-- DATASET RECORDS follows --

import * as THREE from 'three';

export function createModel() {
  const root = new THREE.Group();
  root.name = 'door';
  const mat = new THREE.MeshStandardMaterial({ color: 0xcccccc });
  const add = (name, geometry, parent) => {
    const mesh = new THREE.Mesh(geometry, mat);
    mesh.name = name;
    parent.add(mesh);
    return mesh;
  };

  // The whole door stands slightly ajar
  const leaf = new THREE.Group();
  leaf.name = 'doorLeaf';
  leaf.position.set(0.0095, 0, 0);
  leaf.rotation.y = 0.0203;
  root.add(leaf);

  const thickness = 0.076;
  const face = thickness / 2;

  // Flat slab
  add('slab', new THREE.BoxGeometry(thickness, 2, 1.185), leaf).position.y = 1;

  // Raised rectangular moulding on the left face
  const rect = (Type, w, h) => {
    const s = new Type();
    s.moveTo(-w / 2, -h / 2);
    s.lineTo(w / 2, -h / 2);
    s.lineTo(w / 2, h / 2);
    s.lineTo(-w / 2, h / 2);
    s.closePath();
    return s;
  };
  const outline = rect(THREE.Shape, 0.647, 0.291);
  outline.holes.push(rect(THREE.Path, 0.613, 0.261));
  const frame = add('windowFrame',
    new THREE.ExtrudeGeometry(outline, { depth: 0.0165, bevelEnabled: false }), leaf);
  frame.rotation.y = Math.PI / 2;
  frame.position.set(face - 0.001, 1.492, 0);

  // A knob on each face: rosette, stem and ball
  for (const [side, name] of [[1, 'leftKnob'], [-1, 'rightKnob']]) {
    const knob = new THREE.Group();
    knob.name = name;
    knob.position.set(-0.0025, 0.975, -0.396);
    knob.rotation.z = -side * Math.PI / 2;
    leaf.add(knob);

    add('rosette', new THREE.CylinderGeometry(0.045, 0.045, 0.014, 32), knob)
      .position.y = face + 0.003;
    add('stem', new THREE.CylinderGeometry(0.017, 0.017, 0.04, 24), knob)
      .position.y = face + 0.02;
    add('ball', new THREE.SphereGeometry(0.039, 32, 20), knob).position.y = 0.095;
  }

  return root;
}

-- DATASET RECORDS concluded --

_TASK GOAL_
Report the number of lines above holding "rotation", and only that.

_OUTPUT OF THE TASK_
3